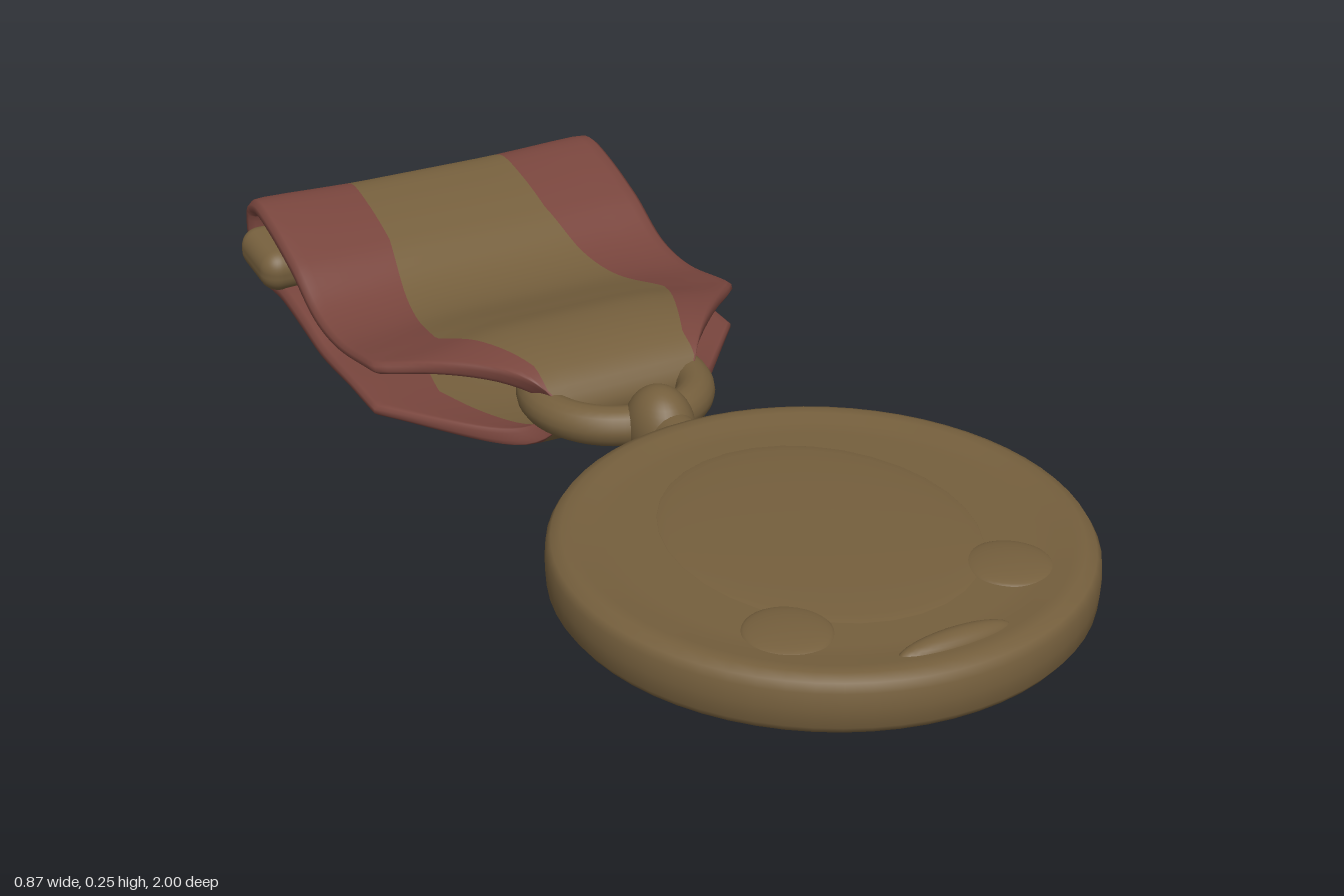
import * as THREE from 'three';
import { RoundedBoxGeometry } from 'three/addons/geometries/RoundedBoxGeometry.js';

const bronze = new THREE.MeshStandardMaterial({ color: 0x755f3d });
bronze.name = 'bronze';
const red = new THREE.MeshStandardMaterial({ color: 0x78453d });
red.name = 'dark red';

const { clamp, smoothstep, lerp } = THREE.MathUtils;

// Outer outline of the folded ribbon seen from the side, as [z, y]
const OUTLINE = [
  [-0.08, 0.1], [-0.105, 0.15], [-0.17, 0.183], [-0.28, 0.193], [-0.39, 0.165],
  [-0.53, 0.132], [-0.63, 0.142], [-0.74, 0.195], [-0.85, 0.232], [-0.945, 0.245],
  [-0.99, 0.22], [-1, 0.16], [-0.985, 0.105], [-0.93, 0.072], [-0.81, 0.077],
  [-0.71, 0.06], [-0.6, 0.03], [-0.44, 0.01], [-0.27, 0.003], [-0.145, 0.025], [-0.1, 0.06],
];
const THICKNESS = 0.034;
const SAMPLES = 110;

// Half width of the central stripe along z
const STRIPE = [[-1, 0.165], [-0.75, 0.17], [-0.6, 0.2], [-0.38, 0.24], [-0.25, 0.19], [-0.15, 0.15], [0, 0.15]];

function tableValue(table, z) {
  for (let i = 1; i < table.length; i++) {
    const [z0, v0] = table[i - 1], [z1, v1] = table[i];
    if (z <= z1) return lerp(v0, v1, clamp((z - z0) / (z1 - z0), 0, 1));
  }
  return table[table.length - 1][1];
}

const halfWidth = (z) => lerp(0.377, 0.14, clamp((z + 0.36) / 0.27, 0, 1));

// |t| from 0 to 1 crosses the central stripe, from 1 to 2 the side stripe
function acrossX(t, z) {
  const w = halfWidth(z);
  const s = Math.min(tableValue(STRIPE, z), w - 0.004);
  const a = Math.abs(t);
  return Math.sign(t) * (a <= 1 ? a * s : lerp(s, w, a - 1));
}

// Sweeps a row of [t, depth] points around the ribbon outline
function ribbonStrip(row) {
  const curve = new THREE.CatmullRomCurve3(OUTLINE.map(([z, y]) => new THREE.Vector3(0, y, z)), true);
  const positions = [], index = [], n = row.length;
  const axis = new THREE.Vector3(1, 0, 0);
  for (let i = 0; i < SAMPLES; i++) {
    const p = curve.getPointAt(i / SAMPLES);
    const normal = axis.clone().cross(curve.getTangentAt(i / SAMPLES));
    for (const [t, depth] of row) {
      const x = acrossX(t, p.z);
      const q = p.clone().addScaledVector(normal, -depth * THICKNESS);
      // The edges pinch together near the ring and lift slightly at the top
      const edge = smoothstep(Math.abs(x), 0.12, 0.37);
      const pinch = 0.36 * edge * smoothstep(p.z, -0.75, -0.45);
      q.y += (0.1 - q.y) * pinch + 0.007 * edge * smoothstep(-p.z, 0.75, 0.95);
      positions.push(x, q.y, q.z);
    }
    const next = (i + 1) % SAMPLES;
    for (let j = 0; j < n - 1; j++) {
      const a = i * n + j, d = next * n + j;
      index.push(a, a + 1, d + 1, a, d + 1, d);
    }
  }
  const geometry = new THREE.BufferGeometry();
  geometry.setAttribute('position', new THREE.Float32BufferAttribute(positions, 3));
  geometry.setIndex(index);
  geometry.computeVertexNormals();
  return geometry;
}

export function createModel() {
  const model = new THREE.Group();
  model.name = 'medal';
  const add = (name, geometry, material, x = 0, y = 0, z = 0) => {
    const mesh = new THREE.Mesh(geometry, material);
    mesh.name = name;
    mesh.position.set(x, y, z);
    model.add(mesh);
    return mesh;
  };

  // Round medallion with a soft raised rim
  const profile = [
    [0, 0.07], [0.3, 0.07], [0.405, 0.071], [0.425, 0.076], [0.435, 0.09], [0.437, 0.12],
    [0.435, 0.148], [0.427, 0.161], [0.41, 0.168], [0.39, 0.168], [0.365, 0.162], [0.33, 0.16], [0, 0.16],
  ].map(([r, y]) => new THREE.Vector2(r, y));
  add('medallion', new THREE.LatheGeometry(profile, 64), bronze, 0, 0, 0.56);

  // Worn low relief on the face
  const relief = (name, x, z, rx, ry, rz) =>
    add(name, new THREE.SphereGeometry(1, 32, 16), bronze, x, 0.158, z).scale.set(rx, ry, rz);
  relief('centralRelief', 0, 0.55, 0.25, 0.012, 0.29);
  relief('lowerRelief', 0, 0.92, 0.1, 0.022, 0.025);
  for (const side of [-1, 1]) relief('sideRelief', side * 0.2, 0.78, 0.07, 0.012, 0.07);

  // Knob and neck joining the medallion to the ring
  add('knob', new THREE.SphereGeometry(1, 32, 20), bronze, 0, 0.105, 0.035).scale.set(0.06, 0.076, 0.072);
  add('neck', new THREE.CylinderGeometry(0.042, 0.042, 0.08, 24).rotateX(Math.PI / 2), bronze, 0, 0.11, 0.1);

  // Suspension ring passing through the ribbon fold
  add('ring', new THREE.TorusGeometry(0.144, 0.036, 16, 48).rotateX(Math.PI / 2), bronze, 0, 0.105, -0.13);

  // Ribbon: bronze centre stripe and red side stripes with rounded edges
  const centre = [-1, -0.75, -0.5, -0.25, 0, 0.25, 0.5, 0.75, 1];
  add('ribbonCentreOuter', ribbonStrip(centre.map((t) => [t, 0])), bronze);
  add('ribbonCentreInner', ribbonStrip(centre.map((t) => [-t, 1])), bronze);
  const sideRow = [
    [1, 0], [1.3, 0], [1.6, 0], [1.85, 0], [1.95, 0.05], [2, 0.3],
    [2, 0.7], [1.95, 0.95], [1.85, 1], [1.6, 1], [1.3, 1], [1, 1],
  ];
  add('ribbonLeftStripe', ribbonStrip(sideRow), red);
  add('ribbonRightStripe', ribbonStrip(sideRow.map(([t, d]) => [-t, d]).reverse()), red);

  // Pin bar held in the upper fold
  const bar = add('pinBar', new RoundedBoxGeometry(0.82, 0.085, 0.165, 5, 0.038), bronze, 0, 0.15, -0.883);
  bar.rotation.x = 0.12;

  return model;
}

_TASK REQUIREMENTS_
Working from the listing above, pick out every line that has "name" and copy it.

_ANSWER BOX_
bronze.name = 'bronze';
red.name = 'dark red';
  model.name = 'medal';
  const add = (name, geometry, material, x = 0, y = 0, z = 0) => {
    mesh.name = name;
  const relief = (name, x, z, rx, ry, rz) =>
    add(name, new THREE.SphereGeometry(1, 32, 16), bronze, x, 0.158, z).scale.set(rx, ry, rz);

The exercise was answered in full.